(Exercise materials Opens)
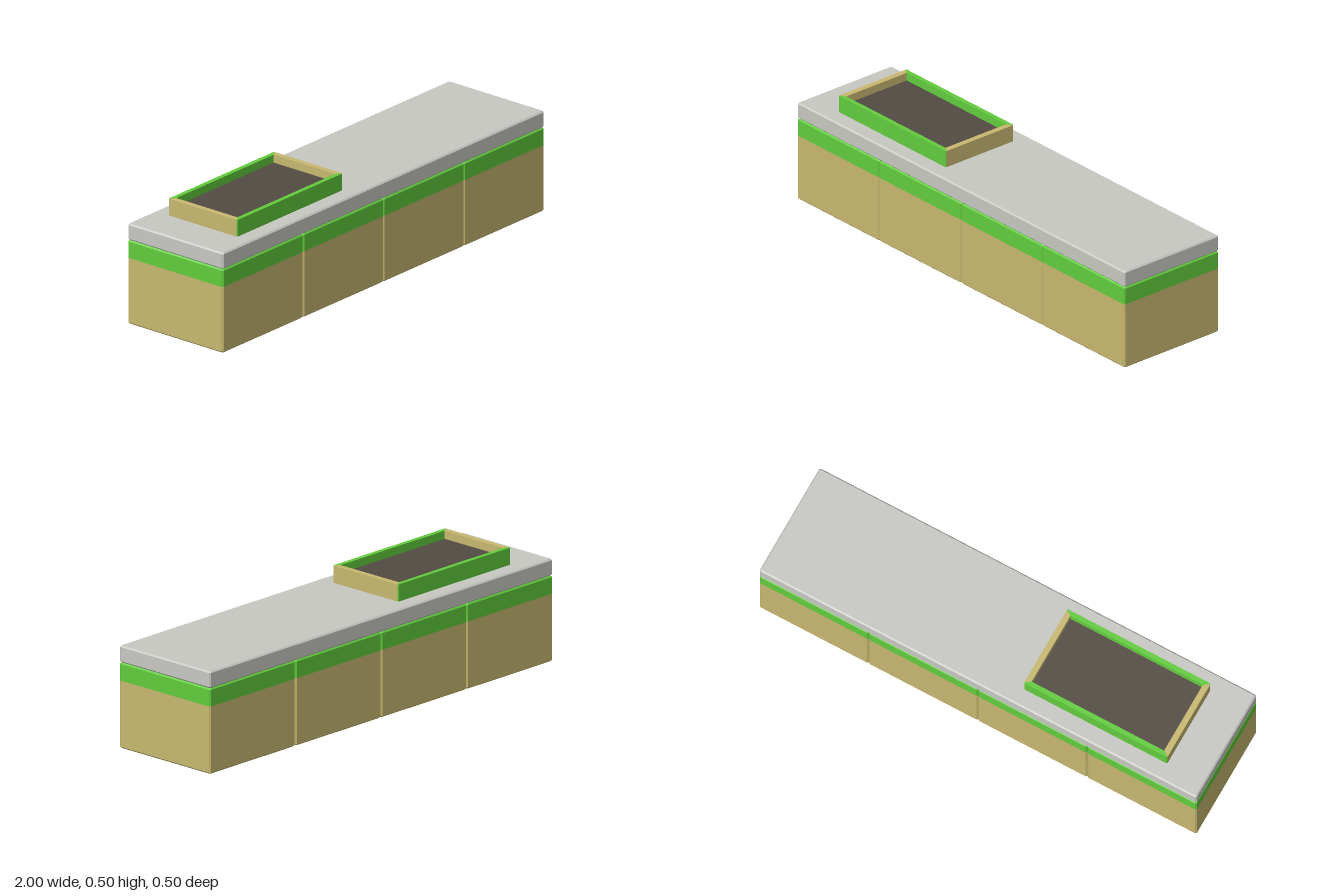
import * as THREE from 'three';

const mat = (name, color) => new THREE.MeshStandardMaterial({ name, color });

// Rectangle outline with cut corners
function cutRect(w, d, c) {
  const x = w / 2, z = d / 2;
  return [[x - c, z], [x, z - c], [x, -z + c], [x - c, -z],
    [-x + c, -z], [-x, -z + c], [-x, z - c], [-x + c, z]];
}

// Flat-shaded block lofted through levels of [inset, y]
function loft(w, d, cut, levels) {
  const pos = [], idx = [], n = 8;
  for (const [inset, y] of levels) {
    for (const [x, z] of cutRect(w - 2 * inset, d - 2 * inset, cut)) pos.push(x, y, z);
  }
  for (let l = 0; l < levels.length - 1; l++) {
    for (let i = 0; i < n; i++) {
      const a = l * n + i, b = l * n + (i + 1) % n;
      idx.push(a, b, a + n, b, b + n, a + n);
    }
  }
  const top = (levels.length - 1) * n;
  for (let i = 1; i < n - 1; i++) {
    idx.push(0, i + 1, i);
    idx.push(top, top + i, top + i + 1);
  }
  const g = new THREE.BufferGeometry();
  g.setAttribute('position', new THREE.Float32BufferAttribute(pos, 3));
  g.setIndex(idx);
  const flat = g.toNonIndexed();
  flat.computeVertexNormals();
  return flat;
}

// Mitred wall: half length, outer distance from the centre, thickness at its ends and across
function wall(half, out, endT, t, cut, height) {
  const s = new THREE.Shape([[-half + cut, -out], [half - cut, -out], [half, -out + cut],
    [half - endT, -out + t], [-half + endT, -out + t], [-half, -out + cut]]
    .map(([x, y]) => new THREE.Vector2(x, y)));
  return new THREE.ExtrudeGeometry(s, { depth: height, bevelEnabled: false }).rotateX(-Math.PI / 2);
}

export function createModel() {
  const wood = mat('tan wood', 0xc8b870);
  const green = mat('green paint', 0x62cc3c);
  const stone = mat('grey worktop', 0xc8c8c3);
  const dark = mat('dark basin', 0x524b43);
  const model = new THREE.Group();
  const add = (parent, name, geometry, material) => {
    const m = new THREE.Mesh(geometry, material);
    m.name = name;
    parent.add(m);
    return m;
  };

  // Row of four cabinets, each with a painted upper band
  const c = 0.006, band = 0.285, top = 0.361;
  const body = loft(0.5, 0.5, c, [[c, 0], [0, c], [0, band]]);
  const strip = loft(0.5, 0.5, c, [[0, band], [0, top - c], [c, top]]);
  for (let i = 0; i < 4; i++) {
    const cabinet = new THREE.Group();
    cabinet.name = 'cabinet' + (i + 1);
    cabinet.position.x = -0.75 + i * 0.5;
    add(cabinet, 'cabinetBody', body, wood);
    add(cabinet, 'cabinetBand', strip, green);
    model.add(cabinet);
  }

  // Worktop slab
  add(model, 'worktop', loft(2, 0.5, c,
    [[c, top], [0, top + c], [0, 0.432 - c], [c, 0.432]]), stone);

  // Raised open tray: green long walls, wooden ends, dark floor
  const tray = new THREE.Group();
  tray.name = 'tray';
  tray.position.set(-0.5, 0.432, 0);
  model.add(tray);
  const W = 0.328, D = 0.18, tEnd = 0.025, tLong = 0.02, h = 0.072, cut = 0.004;
  const longWall = wall(W, D, tEnd, tLong, cut, h);
  const endWall = wall(D - cut, W, tLong - cut, tEnd, 0, h);
  for (const side of [0, 1]) {
    add(tray, 'trayLongWall', longWall, green).rotation.y = side * Math.PI;
    add(tray, 'trayEndWall', endWall, wood).rotation.y = Math.PI / 2 + side * Math.PI;
  }
  const floor = add(tray, 'trayFloor',
    new THREE.BoxGeometry(2 * (W - tEnd), 0.038, 2 * (D - tLong)), dark);
  floor.position.y = 0.019;
  return model;
}
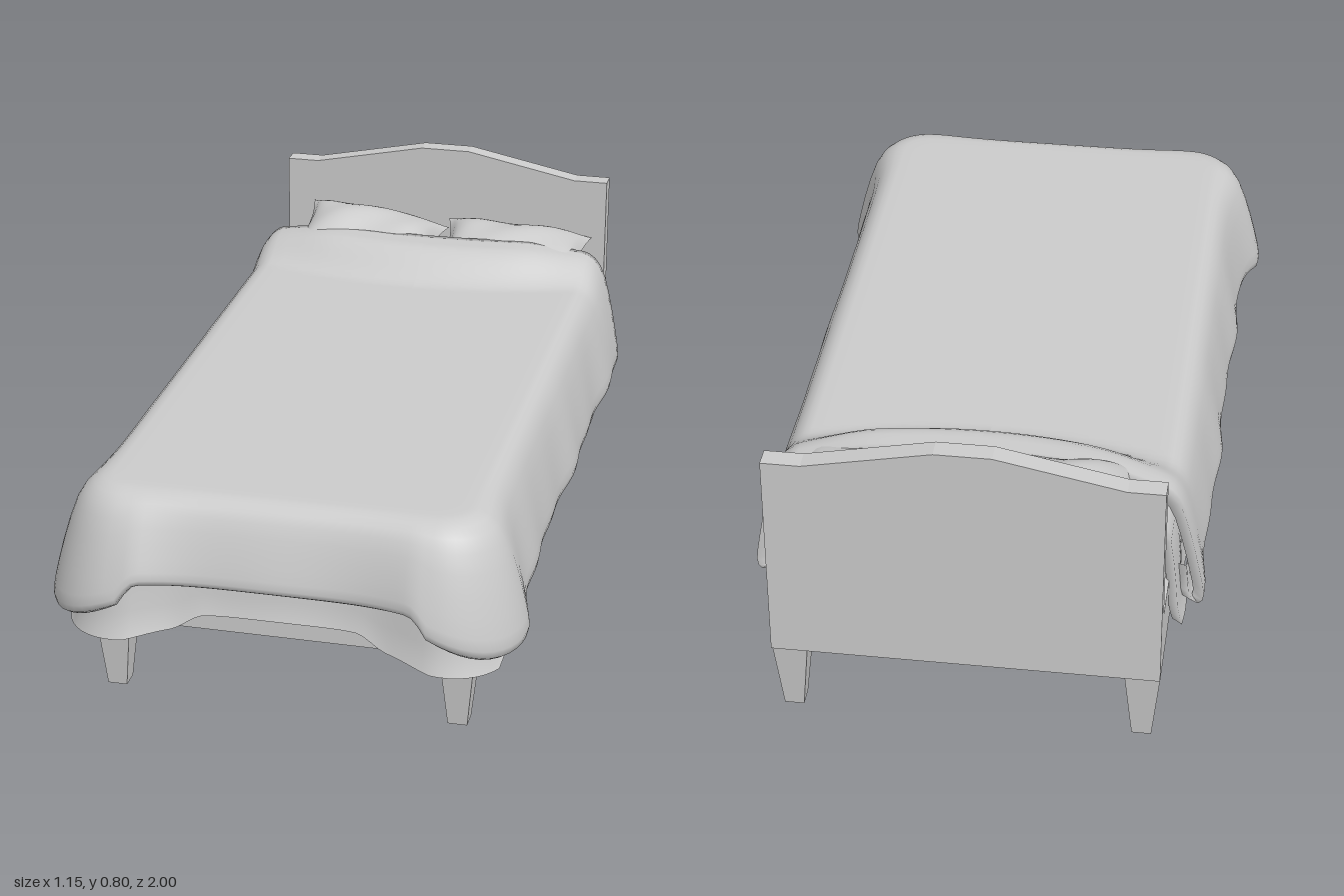
import * as THREE from 'three';
import { RoundedBoxGeometry } from 'three/addons/geometries/RoundedBoxGeometry.js';

const CX = -0.0125; // centre line of the bed
const hard = new THREE.MeshStandardMaterial({ color: 0xcccccc, flatShading: true });
const soft = new THREE.MeshStandardMaterial({ color: 0xcccccc, side: THREE.DoubleSide });
const { smoothstep, lerp } = THREE.MathUtils;

function add(group, name, geometry, material, x = 0, y = 0, z = 0) {
  const mesh = new THREE.Mesh(geometry, material);
  mesh.name = name;
  mesh.position.set(x, y, z);
  group.add(mesh);
  return mesh;
}

// Smooth surface over an nu x nv grid of points f(i, j)
function gridGeometry(nu, nv, f) {
  const pos = [], index = [];
  for (let j = 0; j < nv; j++) for (let i = 0; i < nu; i++) pos.push(...f(i, j));
  for (let j = 0; j < nv - 1; j++) for (let i = 0; i < nu - 1; i++) {
    const a = j * nu + i, b = a + 1, c = a + nu, d = c + 1;
    index.push(a, b, c, b, d, c);
  }
  const g = new THREE.BufferGeometry();
  g.setAttribute('position', new THREE.Float32BufferAttribute(pos, 3));
  g.setIndex(index);
  g.computeVertexNormals();
  return g;
}

// U-shaped path round the bed: left side, foot, right side, with outward normals
function bedOutline(half, head, foot, r) {
  const left = [];
  for (let i = 0; i < 70; i++) left.push([half, lerp(head, foot - r, i / 70), 1, 0]);
  for (let i = 0; i < 12; i++) {
    const a = (i / 12) * Math.PI / 2, c = Math.cos(a), s = Math.sin(a);
    left.push([half - r + r * c, foot - r + r * s, c, s]);
  }
  for (let i = 0; i < 20; i++) left.push([(half - r) * (1 - i / 20), foot, 0, 1]);
  const right = left.map(([x, z, nx, nz]) => [-x, z, -nx, nz]).reverse();
  return [...left, [0, foot, 0, 1], ...right];
}

// Cloth lying on the bed: flat top rings, then a hanging profile of [reach, drop] pairs
function drape({ half, head, foot, top, reach, flare, hem, profile, fold, wave }) {
  const path = bedOutline(half, head, foot, 0.06), TOP = 12;
  const point = (k, j) => {
    const [px, pz, nx, nz] = path[k];
    const dist = Math.hypot(Math.abs(px) - half, pz - foot);
    const corner = Math.exp(-dist * dist / 0.022);
    let x = px, z = pz, y = top, drop = 0;
    if (j < TOP) {
      const s = j / TOP;
      x = px * s;
      if (pz > 0.5) z = 0.5 + (pz - 0.5) * s;
    } else {
      const [r, p] = profile[j - TOP];
      const ripple = wave * p * (Math.sin(pz * 11 + px * 5) + 0.6 * Math.sin(px * 17 + pz * 23 + 1));
      const out = r * (reach * (1 + flare * corner) + ripple);
      x += nx * out;
      z += nz * out;
      y = lerp(top, hem(px, pz, corner) + ripple * 0.5, p);
      drop = p;
    }
    // head edge bows towards the foot in the middle
    z += 0.05 * Math.max(0, 1 - (x / half) ** 2) * smoothstep(-z, 0.5, 0.8);
    // turned-back roll near the pillows
    const line = 0.53 + 0.4 * Math.min(x * x, 0.2);
    y += fold * smoothstep(-z, line, line + 0.13) * (1 - drop) * (1 - 0.45 * smoothstep(Math.abs(x), 0.25, 0.5));
    return [x, y, z, drop];
  };
  const n = path.length;
  // one extra column at each end turns the head edge under
  return gridGeometry(n + 2, TOP + profile.length, (i, j) => {
    const k = Math.min(Math.max(i - 1, 0), n - 1);
    const [x, y, z, drop] = point(k, j);
    return i === 0 || i === n + 1 ? [x * 0.95, y - 0.03 * (1 - drop), z + 0.02] : [x, y, z];
  });
}

// Plump pillow pinched at its four corners
function pillowGeometry(w, h, d, phase) {
  return gridGeometry(33, 41, (i, j) => {
    const u = i / 16 - 1, a = -(j / 40) * Math.PI * 2;
    const v = Math.cos(a), s = Math.sin(a);
    const puff = Math.pow(Math.max(0, 1 - u ** 4), 0.65) * (1 + 0.07 * Math.sin(5 * u + 3 * v + phase));
    return [
      u * w * (1 - 0.09 * (1 - v * v)),
      h * puff * s * Math.pow(Math.abs(s), 0.3) + 0.012 * u * v,
      v * d * (1 - 0.13 * (1 - u * u)),
    ];
  });
}

// Square leg tapering towards the floor
function legGeometry() {
  const g = new THREE.CylinderGeometry(0.085 / Math.SQRT2, 0.047 / Math.SQRT2, 0.19, 4, 1);
  return g.rotateY(Math.PI / 4);
}

export function createModel() {
  const bed = new THREE.Group();
  bed.name = 'bed';

  // Headboard with a raised, flat-topped crest
  const board = new THREE.Shape([
    [-0.4625, 0.19], [0.4625, 0.19], [0.4625, 0.733], [0.37, 0.733],
    [0.065, 0.795], [-0.07, 0.795], [-0.375, 0.733], [-0.4625, 0.733],
  ].map(([x, y]) => new THREE.Vector2(x, y)));
  add(bed, 'headboard', new THREE.ExtrudeGeometry(board, { depth: 0.05, bevelEnabled: false }), hard, CX, 0, -1);

  // Frame and legs
  add(bed, 'bedFrame', new THREE.BoxGeometry(0.925, 0.155, 1.82), hard, CX, 0.2675, -0.04);
  for (const side of [-1, 1]) for (const z of [0.825, -0.947]) {
    add(bed, z > 0 ? 'frontLeg' : 'backLeg', legGeometry(), hard, CX + side * 0.42, 0.095, z);
  }

  // Mattress
  add(bed, 'mattress', new RoundedBoxGeometry(0.885, 0.155, 1.79, 4, 0.035), soft, CX, 0.42, -0.05);

  // Pillows, slightly tilted and turned
  const leftPillow = add(bed, 'leftPillow', pillowGeometry(0.205, 0.062, 0.135, 1), soft, 0.215, 0.567, -0.805);
  leftPillow.rotation.set(0.12, 0.05, -0.03);
  const rightPillow = add(bed, 'rightPillow', pillowGeometry(0.2, 0.07, 0.13, 3), soft, -0.2, 0.575, -0.805);
  rightPillow.rotation.set(0.15, -0.03, -0.06);

  // Sheet showing below the blanket
  add(bed, 'sheet', drape({
    half: 0.43, head: -0.83, foot: 0.835, top: 0.505, reach: 0.058, flare: 0.9, fold: 0, wave: 0.006,
    hem: (x, z, c) => {
      const base = z > 0.8 ? lerp(0.245, 0.215, smoothstep(Math.abs(x), 0.18, 0.26)) : 0.225 + 0.02 * smoothstep(z, -0.3, 0.7);
      return base - 0.045 * c;
    },
    profile: [[0, 0], [0.3, 0.03], [0.6, 0.12], [0.75, 0.35], [0.85, 0.6], [0.9, 0.8], [1, 0.93], [1.08, 1]],
  }), soft, CX);

  // Thick blanket with a rolled hem, flared over the foot corners
  add(bed, 'blanket', drape({
    half: 0.43, head: -0.785, foot: 0.84, top: 0.54, reach: 0.107, flare: 0.45, fold: 0.075, wave: 0.006,
    hem: (x, z, c) => {
      const side = 0.255 - 0.03 * c;
      const end = lerp(0.335, 0.215, smoothstep(Math.abs(x), 0.32, 0.43));
      return lerp(side, end, smoothstep(z, 0.72, 0.84));
    },
    profile: [[0, 0], [0.15, 0.01], [0.3, 0.04], [0.45, 0.1], [0.58, 0.2], [0.7, 0.35], [0.81, 0.52],
      [0.9, 0.68], [0.97, 0.82], [1, 0.91], [0.97, 0.97], [0.88, 1], [0.76, 0.98], [0.68, 0.9], [0.62, 0.65]],
  }), soft, CX);

  return bed;
}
(Exercise materials Closes)
Problem statement:
Look over the data above and show each line that contains "function".

Answer section:
function cutRect(w, d, c) {
function loft(w, d, cut, levels) {
function wall(half, out, endT, t, cut, height) {
export function createModel() {
function add(group, name, geometry, material, x = 0, y = 0, z = 0) {
function gridGeometry(nu, nv, f) {
function bedOutline(half, head, foot, r) {
function drape({ half, head, foot, top, reach, flare, hem, profile, fold, wave }) {
function pillowGeometry(w, h, d, phase) {
function legGeometry() {
export function createModel() {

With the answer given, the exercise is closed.